We examined which IT workers take jobs as independent contractors. Contracting offers less job security and less employer-provided training than regular employment. We base our predictions of which workers contract on how their preferences and resources match such jobs. Using career history data, we found that the likelihood of contracting increases with skill levels and presence of negative cues, and falls (for men) with family responsibilities. Contracting is more likely among workers whose careers are either just beginning or well advanced; the latter group also remains in contracting longer.
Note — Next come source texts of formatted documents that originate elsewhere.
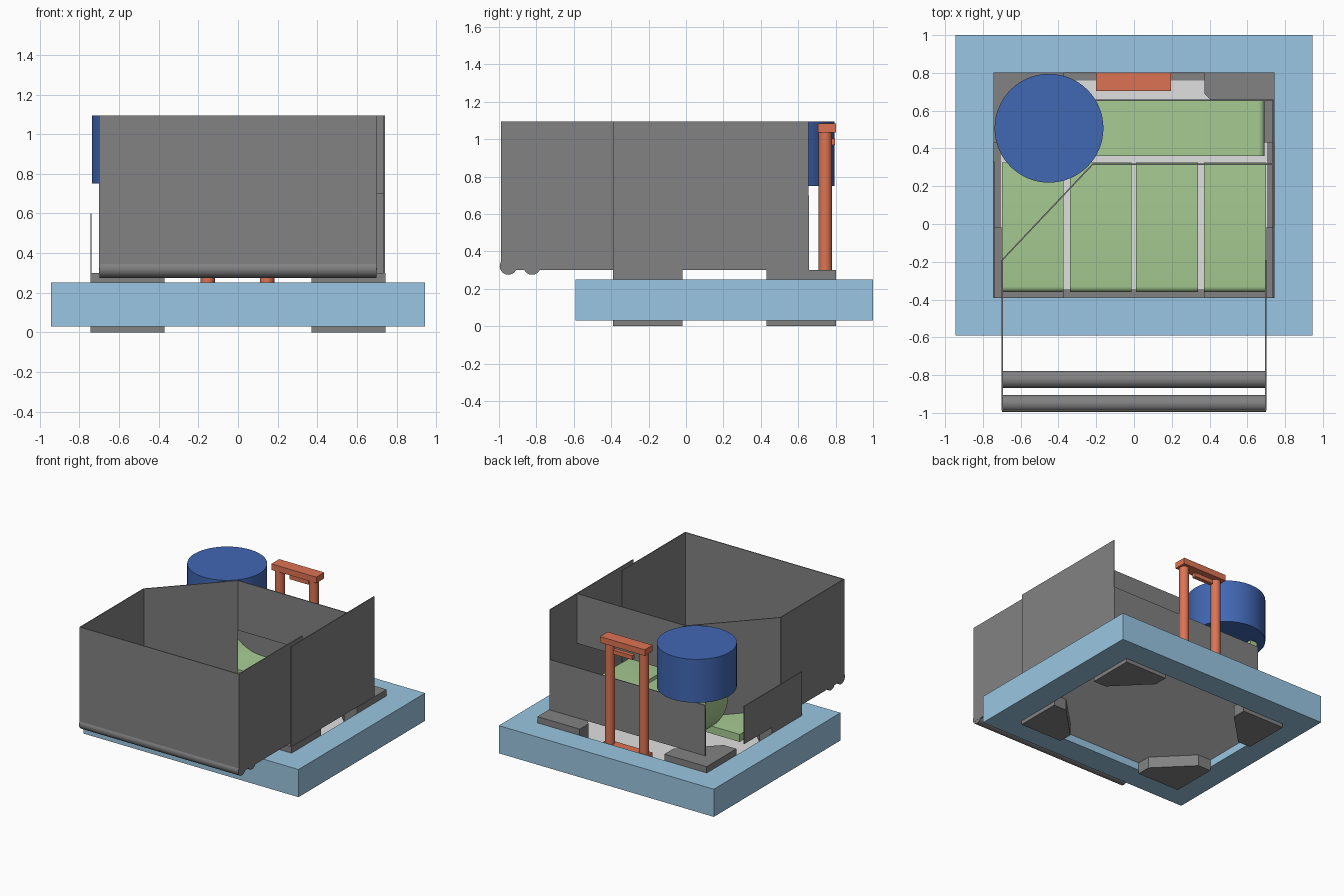
import bpy, bmesh, math
from mathutils import Vector

old = bpy.data.objects.get("Cube")
if old:
    bpy.data.objects.remove(old, do_unlink=True)


def material(name, hexcode):
    # hex display colour to linear
    srgb = [int(hexcode[i:i + 2], 16) / 255 for i in (0, 2, 4)]
    col = [c / 12.92 if c < 0.04 else ((c + 0.055) / 1.055) ** 2.4 for c in srgb] + [1]
    m = bpy.data.materials.new(name)
    m.use_nodes = True
    m.diffuse_color = col
    m.node_tree.nodes["Principled BSDF"].inputs["Base Color"].default_value = col
    return m


PALE_BLUE = material("pale_blue", "9ac6e2")
GREY = material("mid_grey", "828282")
LIGHT = material("light_grey", "e0e0e0")
GREEN = material("soft_green", "a8cd94")
BLUE = material("deep_blue", "4167b4")
ORANGE = material("orange", "dc7453")


def finish(name, bm, mat, smooth=False):
    bmesh.ops.recalc_face_normals(bm, faces=bm.faces)
    me = bpy.data.meshes.new(name)
    bm.to_mesh(me)
    bm.free()
    me.materials.append(mat)
    ob = bpy.data.objects.new(name, me)
    bpy.context.collection.objects.link(ob)
    if smooth:
        bpy.ops.object.select_all(action='DESELECT')
        bpy.context.view_layer.objects.active = ob
        ob.select_set(True)
        bpy.ops.object.shade_smooth_by_angle(angle=math.radians(35))
    return ob


def prism(name, pts, push, mat, smooth=False):
    """Extrude a planar outline along the push vector."""
    bm = bmesh.new()
    face = bm.faces.new([bm.verts.new(p) for p in pts])
    ext = bmesh.ops.extrude_face_region(bm, geom=[face])
    verts = [v for v in ext["geom"] if isinstance(v, bmesh.types.BMVert)]
    bmesh.ops.translate(bm, verts=verts, vec=push)
    return finish(name, bm, mat, smooth)


def box(name, x0, x1, y0, y1, z0, z1, mat):
    pts = [(x0, y0, z0), (x1, y0, z0), (x1, y1, z0), (x0, y1, z0)]
    return prism(name, pts, (0, 0, z1 - z0), mat)


def rod(name, start, end, r, mat, sides=32):
    start, end = Vector(start), Vector(end)
    axis = (end - start).normalized()
    u = axis.orthogonal().normalized()
    w = axis.cross(u)
    turn = [2 * math.pi * i / sides for i in range(sides)]
    pts = [start + r * (math.cos(a) * u + math.sin(a) * w) for a in turn]
    return prism(name, pts, end - start, mat, True)


def wall(name, a, b, z0, z1, t=0.007):
    """Thin upright panel between two plan points."""
    a, b = Vector(a), Vector(b)
    d = (b - a).normalized() * t / 2
    n = Vector((-d.y, d.x))
    pts = [(*p, z0) for p in (a + n, b + n, b - n, a - n)]
    return prism(name, pts, (0, 0, z1 - z0), GREY)


def ring(name, x0, x1, y0, y1, w, z0, z1, mat):
    """Rectangular frame; w holds side, front and back widths."""
    bm = bmesh.new()
    loops = []
    for z in (z0, z1):
        for s in (0, 1):
            xa, xb = x0 + s * w[0], x1 - s * w[0]
            ya, yb = y0 + s * w[1], y1 - s * w[2]
            loops.append([bm.verts.new((x, y, z)) for x, y in
                          ((xa, ya), (xb, ya), (xb, yb), (xa, yb))])
    lo, li, to, ti = loops
    for p, q in ((lo, li), (to, ti), (lo, to), (li, ti)):
        for i in range(4):
            j = (i + 1) % 4
            bm.faces.new((p[i], p[j], q[j], q[i]))
    return finish(name, bm, mat)


def cushion_outline(path, r):
    """Thick strip around a centre line, with a round nose at its start."""
    path = [Vector(p) for p in path]
    top, low = [], []
    for i, p in enumerate(path):
        d = (path[min(i + 1, len(path) - 1)] - path[max(i - 1, 0)]).normalized()
        n = Vector((-d.y, d.x)) * r
        top.append(p + n)
        low.append(p - n)
    d = (path[1] - path[0]).normalized()
    n = Vector((-d.y, d.x))
    nose = [path[0] - r * (math.sin(a) * d + math.cos(a) * n)
            for a in [math.pi * k / 8 for k in range(1, 8)]]
    return nose + top + low[::-1]


# Base frame with a sunken floor and its edge strip
ring("base_frame", -0.945, 0.945, -0.59, 1.0, (0.2, 0.2, 0.197), 0.03, 0.25, PALE_BLUE)
box("floor", -0.745, 0.745, -0.39, 0.803, 0.09, 0.15, LIGHT)
ring("floor_edge", -0.745, 0.745, -0.39, 0.803, (0.04, 0.045, 0.043), 0.13, 0.156, GREY)

# Corner feet with the inner corner cut off
for sx, side in ((-1, "right"), (1, "left")):
    for sy, end in ((-1, "front"), (1, "back")):
        plan = [(0.744, 0.597), (0.372, 0.597), (0.372, 0.485), (0.632, 0.225), (0.744, 0.225)]
        pts = [(sx * x, 0.206 + sy * y, 0) for x, y in plan]
        prism(f"foot_{end}_{side}", pts, (0, 0, 0.3), GREY)

# Thin enclosure walls
wall("front_wall", (-0.697, -0.986), (0.697, -0.986), 0.34, 1.095)
wall("left_front_wall", (0.697, -0.988), (0.697, -0.19), 0.3, 1.095)
wall("right_front_wall", (-0.697, -0.988), (-0.697, -0.19), 0.3, 1.095)
wall("diagonal_wall", (-0.697, -0.19), (-0.22, 0.315), 0.3, 1.095)
wall("cross_wall", (-0.22, 0.316), (0.74, 0.316), 0.7, 1.095)
wall("left_rear_wall", (0.738, -0.39), (0.738, 0.655), 0.3, 1.095)
wall("back_wall", (-0.63, 0.655), (0.738, 0.655), 0.3, 0.7)
wall("right_low_wall", (-0.742, -0.39), (-0.742, 0.33), 0.3, 0.6)

# Rollers under the front wall
for i, y in enumerate((-0.95, -0.823)):
    rod(f"roller_{i}", (-0.70, y, 0.321), (0.70, y, 0.321), 0.046, GREY)

# Row of flat cushions
flat = cushion_outline([(-0.33, 0.332), (0.325, 0.332)], 0.03)
for i, x in enumerate((-0.70, -0.34, 0.01, 0.37)):
    prism(f"cushion_{i}", [(x, y, z) for y, z in flat], (0.328, 0, 0), GREEN, True)

# Long recliner along the back, curving up under the tank
bend = [(-0.25 - 0.345 * math.sin(a), 0.677 - 0.345 * math.cos(a))
        for a in [math.radians(7.5 * k) for k in range(13)]]
path = [(0.66, 0.332)] + bend + [(-0.595, 0.74)]
outline = cushion_outline(path, 0.03)
prism("recliner", [(x, 0.36, z) for x, z in outline], (0, 0.29, 0), GREEN, True)

# Tank
rod("tank", (-0.45, 0.507, 0.75), (-0.45, 0.507, 1.095), 0.288, BLUE, 64)

# Hoist gantry
for side, x in (("left", 0.147), ("right", -0.153)):
    rod(f"hoist_post_{side}", (x, 0.745, 0.16), (x, 0.745, 1.04), 0.036, ORANGE)
box("hoist_top_bar", -0.20, 0.195, 0.705, 0.803, 1.035, 1.083, ORANGE)
box("hoist_small_bar", -0.085, 0.085, 0.765, 0.797, 0.97, 1.003, ORANGE)
box("hoist_foot_plate", -0.20, 0.195, 0.705, 0.80, 0.18, 0.23, ORANGE)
These findings have implications for benefits, skills development, and income security policies.
All Science Journal Classification (ASJC) codes
- Business and International Management
- Business, Management and Accounting(all)
- Strategy and Management
- Management of Technology and Innovation